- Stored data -
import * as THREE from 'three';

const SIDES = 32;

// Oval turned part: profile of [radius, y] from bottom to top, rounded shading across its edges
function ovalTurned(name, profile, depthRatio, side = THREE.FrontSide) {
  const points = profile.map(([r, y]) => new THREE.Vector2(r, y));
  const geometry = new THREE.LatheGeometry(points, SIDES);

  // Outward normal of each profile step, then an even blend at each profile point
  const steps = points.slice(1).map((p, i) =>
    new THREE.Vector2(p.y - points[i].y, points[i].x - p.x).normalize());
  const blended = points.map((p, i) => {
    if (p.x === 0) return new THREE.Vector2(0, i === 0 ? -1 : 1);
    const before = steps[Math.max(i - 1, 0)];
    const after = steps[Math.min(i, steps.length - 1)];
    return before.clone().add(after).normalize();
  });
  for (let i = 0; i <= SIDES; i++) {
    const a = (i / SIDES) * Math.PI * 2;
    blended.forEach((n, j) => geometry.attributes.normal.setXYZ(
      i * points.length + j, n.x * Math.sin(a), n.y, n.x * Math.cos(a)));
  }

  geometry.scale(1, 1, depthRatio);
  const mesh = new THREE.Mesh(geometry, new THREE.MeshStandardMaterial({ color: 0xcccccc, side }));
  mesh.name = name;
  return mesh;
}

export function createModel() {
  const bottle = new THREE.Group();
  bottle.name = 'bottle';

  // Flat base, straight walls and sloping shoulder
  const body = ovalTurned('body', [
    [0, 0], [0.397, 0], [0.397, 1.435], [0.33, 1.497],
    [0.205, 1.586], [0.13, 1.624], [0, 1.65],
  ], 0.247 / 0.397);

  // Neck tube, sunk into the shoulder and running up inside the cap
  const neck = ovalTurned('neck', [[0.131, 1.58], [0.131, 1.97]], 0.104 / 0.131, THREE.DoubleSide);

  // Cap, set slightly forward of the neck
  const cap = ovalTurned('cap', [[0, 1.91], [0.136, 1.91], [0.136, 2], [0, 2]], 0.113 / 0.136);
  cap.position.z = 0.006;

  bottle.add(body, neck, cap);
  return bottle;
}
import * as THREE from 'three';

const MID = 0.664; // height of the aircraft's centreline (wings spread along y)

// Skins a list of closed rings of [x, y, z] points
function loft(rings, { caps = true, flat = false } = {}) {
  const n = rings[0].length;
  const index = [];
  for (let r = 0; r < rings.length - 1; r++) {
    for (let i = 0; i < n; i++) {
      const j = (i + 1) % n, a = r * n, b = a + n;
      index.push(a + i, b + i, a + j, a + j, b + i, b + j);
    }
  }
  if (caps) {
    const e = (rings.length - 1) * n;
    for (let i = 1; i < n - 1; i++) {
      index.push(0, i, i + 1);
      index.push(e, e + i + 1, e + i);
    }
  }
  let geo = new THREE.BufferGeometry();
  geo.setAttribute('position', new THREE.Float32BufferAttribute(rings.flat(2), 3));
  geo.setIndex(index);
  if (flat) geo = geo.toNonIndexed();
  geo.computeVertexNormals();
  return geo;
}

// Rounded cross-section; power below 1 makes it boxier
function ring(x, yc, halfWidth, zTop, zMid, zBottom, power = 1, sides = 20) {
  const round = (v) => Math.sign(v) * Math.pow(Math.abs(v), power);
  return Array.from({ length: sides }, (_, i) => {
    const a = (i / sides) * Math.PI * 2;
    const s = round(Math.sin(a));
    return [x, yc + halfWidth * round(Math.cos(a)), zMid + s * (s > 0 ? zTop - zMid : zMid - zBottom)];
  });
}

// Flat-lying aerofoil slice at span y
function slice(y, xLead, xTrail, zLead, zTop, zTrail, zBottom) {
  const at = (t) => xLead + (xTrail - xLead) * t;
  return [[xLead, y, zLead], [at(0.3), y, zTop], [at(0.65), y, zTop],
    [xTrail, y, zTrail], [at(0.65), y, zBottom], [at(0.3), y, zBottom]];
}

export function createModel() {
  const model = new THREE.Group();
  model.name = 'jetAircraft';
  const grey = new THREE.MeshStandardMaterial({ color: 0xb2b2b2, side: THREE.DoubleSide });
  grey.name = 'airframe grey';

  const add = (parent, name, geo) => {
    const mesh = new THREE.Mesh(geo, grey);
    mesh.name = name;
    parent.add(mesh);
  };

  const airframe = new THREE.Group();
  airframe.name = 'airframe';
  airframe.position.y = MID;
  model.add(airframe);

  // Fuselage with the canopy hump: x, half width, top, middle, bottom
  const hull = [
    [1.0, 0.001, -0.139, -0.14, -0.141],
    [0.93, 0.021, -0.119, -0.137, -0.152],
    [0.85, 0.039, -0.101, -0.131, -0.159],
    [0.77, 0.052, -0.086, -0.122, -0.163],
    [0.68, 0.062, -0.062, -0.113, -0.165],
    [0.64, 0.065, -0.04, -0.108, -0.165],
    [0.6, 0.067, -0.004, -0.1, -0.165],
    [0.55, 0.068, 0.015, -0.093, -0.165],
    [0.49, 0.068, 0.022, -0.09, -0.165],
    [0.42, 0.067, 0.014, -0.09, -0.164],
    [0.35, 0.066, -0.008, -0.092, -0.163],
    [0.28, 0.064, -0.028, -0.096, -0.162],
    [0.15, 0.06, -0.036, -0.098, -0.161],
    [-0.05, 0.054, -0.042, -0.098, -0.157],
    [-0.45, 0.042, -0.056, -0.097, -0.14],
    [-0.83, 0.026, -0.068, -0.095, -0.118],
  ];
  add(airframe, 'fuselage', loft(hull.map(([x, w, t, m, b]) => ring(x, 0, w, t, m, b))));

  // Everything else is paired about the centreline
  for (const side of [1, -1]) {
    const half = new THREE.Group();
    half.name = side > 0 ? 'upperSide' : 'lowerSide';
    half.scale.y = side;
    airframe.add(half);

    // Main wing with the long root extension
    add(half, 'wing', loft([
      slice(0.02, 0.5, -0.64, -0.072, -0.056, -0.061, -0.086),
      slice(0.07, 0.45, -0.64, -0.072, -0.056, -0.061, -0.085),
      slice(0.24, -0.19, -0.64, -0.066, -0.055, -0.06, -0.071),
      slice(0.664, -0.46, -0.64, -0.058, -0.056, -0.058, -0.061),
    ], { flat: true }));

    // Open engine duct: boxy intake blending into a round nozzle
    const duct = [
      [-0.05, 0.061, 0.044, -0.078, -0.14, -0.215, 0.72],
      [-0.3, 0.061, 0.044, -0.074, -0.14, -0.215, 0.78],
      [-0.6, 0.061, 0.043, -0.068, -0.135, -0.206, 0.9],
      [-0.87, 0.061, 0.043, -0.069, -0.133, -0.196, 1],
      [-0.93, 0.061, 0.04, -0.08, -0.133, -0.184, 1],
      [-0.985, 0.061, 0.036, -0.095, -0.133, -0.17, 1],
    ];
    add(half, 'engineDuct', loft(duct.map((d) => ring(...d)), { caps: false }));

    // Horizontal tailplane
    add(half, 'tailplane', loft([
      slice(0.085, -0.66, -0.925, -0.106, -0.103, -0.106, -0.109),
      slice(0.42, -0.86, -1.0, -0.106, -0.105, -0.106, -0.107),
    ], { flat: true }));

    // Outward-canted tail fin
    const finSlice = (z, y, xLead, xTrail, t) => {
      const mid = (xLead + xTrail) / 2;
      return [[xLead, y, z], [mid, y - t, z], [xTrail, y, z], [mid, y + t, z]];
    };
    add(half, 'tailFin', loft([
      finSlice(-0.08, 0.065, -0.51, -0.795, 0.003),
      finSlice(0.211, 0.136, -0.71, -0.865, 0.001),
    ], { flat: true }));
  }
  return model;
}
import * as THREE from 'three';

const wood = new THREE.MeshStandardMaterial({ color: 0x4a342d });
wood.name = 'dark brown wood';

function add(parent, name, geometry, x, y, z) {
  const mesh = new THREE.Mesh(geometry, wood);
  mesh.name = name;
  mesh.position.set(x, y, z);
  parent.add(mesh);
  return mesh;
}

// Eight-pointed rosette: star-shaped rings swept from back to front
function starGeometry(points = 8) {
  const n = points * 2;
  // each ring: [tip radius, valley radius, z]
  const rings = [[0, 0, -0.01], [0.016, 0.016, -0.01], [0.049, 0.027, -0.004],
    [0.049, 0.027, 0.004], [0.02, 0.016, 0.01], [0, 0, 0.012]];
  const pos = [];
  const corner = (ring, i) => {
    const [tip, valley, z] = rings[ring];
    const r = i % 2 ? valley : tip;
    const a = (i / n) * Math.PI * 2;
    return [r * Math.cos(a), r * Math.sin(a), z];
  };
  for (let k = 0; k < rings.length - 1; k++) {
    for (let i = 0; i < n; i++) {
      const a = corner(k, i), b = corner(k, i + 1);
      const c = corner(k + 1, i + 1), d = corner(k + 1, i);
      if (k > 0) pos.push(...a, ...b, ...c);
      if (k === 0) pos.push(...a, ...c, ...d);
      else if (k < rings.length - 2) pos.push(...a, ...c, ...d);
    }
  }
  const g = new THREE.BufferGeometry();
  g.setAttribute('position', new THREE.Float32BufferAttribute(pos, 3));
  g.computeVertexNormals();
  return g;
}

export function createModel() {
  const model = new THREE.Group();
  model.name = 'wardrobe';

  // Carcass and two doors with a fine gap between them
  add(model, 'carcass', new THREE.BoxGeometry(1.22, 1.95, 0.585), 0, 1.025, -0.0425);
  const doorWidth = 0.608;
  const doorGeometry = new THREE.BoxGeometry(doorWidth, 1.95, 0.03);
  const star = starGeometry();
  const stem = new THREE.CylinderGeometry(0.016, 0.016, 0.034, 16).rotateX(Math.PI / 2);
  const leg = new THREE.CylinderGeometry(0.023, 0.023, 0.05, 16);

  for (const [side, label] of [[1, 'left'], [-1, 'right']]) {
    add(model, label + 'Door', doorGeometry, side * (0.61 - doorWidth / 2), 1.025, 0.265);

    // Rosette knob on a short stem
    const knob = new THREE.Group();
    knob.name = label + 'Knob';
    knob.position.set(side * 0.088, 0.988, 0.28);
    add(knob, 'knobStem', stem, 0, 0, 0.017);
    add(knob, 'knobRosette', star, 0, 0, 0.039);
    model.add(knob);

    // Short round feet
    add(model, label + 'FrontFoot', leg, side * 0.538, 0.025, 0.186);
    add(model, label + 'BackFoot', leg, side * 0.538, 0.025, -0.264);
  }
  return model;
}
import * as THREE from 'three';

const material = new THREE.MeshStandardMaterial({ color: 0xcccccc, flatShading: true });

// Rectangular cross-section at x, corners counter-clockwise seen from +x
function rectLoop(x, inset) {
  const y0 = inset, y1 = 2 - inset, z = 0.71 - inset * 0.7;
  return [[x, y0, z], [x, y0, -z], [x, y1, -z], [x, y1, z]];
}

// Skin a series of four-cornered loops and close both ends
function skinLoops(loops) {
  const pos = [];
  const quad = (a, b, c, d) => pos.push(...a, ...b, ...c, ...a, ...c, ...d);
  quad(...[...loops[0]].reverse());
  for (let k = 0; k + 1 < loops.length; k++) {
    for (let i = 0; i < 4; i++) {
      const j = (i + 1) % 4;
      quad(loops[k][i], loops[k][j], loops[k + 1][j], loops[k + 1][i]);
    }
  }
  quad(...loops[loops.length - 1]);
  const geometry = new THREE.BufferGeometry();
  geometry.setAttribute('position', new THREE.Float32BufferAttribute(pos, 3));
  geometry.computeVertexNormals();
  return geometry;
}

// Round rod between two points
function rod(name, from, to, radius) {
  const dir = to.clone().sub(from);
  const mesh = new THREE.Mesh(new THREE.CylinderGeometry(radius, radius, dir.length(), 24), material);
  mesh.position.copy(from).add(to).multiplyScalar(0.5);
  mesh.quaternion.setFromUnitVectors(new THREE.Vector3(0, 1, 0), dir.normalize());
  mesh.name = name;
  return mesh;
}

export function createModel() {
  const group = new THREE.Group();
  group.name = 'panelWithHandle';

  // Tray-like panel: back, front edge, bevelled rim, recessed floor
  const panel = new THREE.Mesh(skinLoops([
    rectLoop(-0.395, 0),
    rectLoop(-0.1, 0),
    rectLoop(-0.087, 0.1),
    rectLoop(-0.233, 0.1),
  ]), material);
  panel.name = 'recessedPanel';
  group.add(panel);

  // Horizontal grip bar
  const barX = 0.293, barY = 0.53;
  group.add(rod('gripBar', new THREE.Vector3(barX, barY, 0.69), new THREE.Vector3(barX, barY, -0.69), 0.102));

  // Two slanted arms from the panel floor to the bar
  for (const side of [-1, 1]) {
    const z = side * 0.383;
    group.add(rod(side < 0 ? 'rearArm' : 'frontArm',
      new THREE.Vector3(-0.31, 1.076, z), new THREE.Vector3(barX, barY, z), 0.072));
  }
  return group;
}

- What to do -
Quote only the stretch of lines that starts the data above and ends with the line containing "const geometry = new THREE.LatheGeometry(points, SIDES);", both included.

- Response to this exercise -
import * as THREE from 'three';

const SIDES = 32;

// Oval turned part: profile of [radius, y] from bottom to top, rounded shading across its edges
function ovalTurned(name, profile, depthRatio, side = THREE.FrontSide) {
  const points = profile.map(([r, y]) => new THREE.Vector2(r, y));
  const geometry = new THREE.LatheGeometry(points, SIDES);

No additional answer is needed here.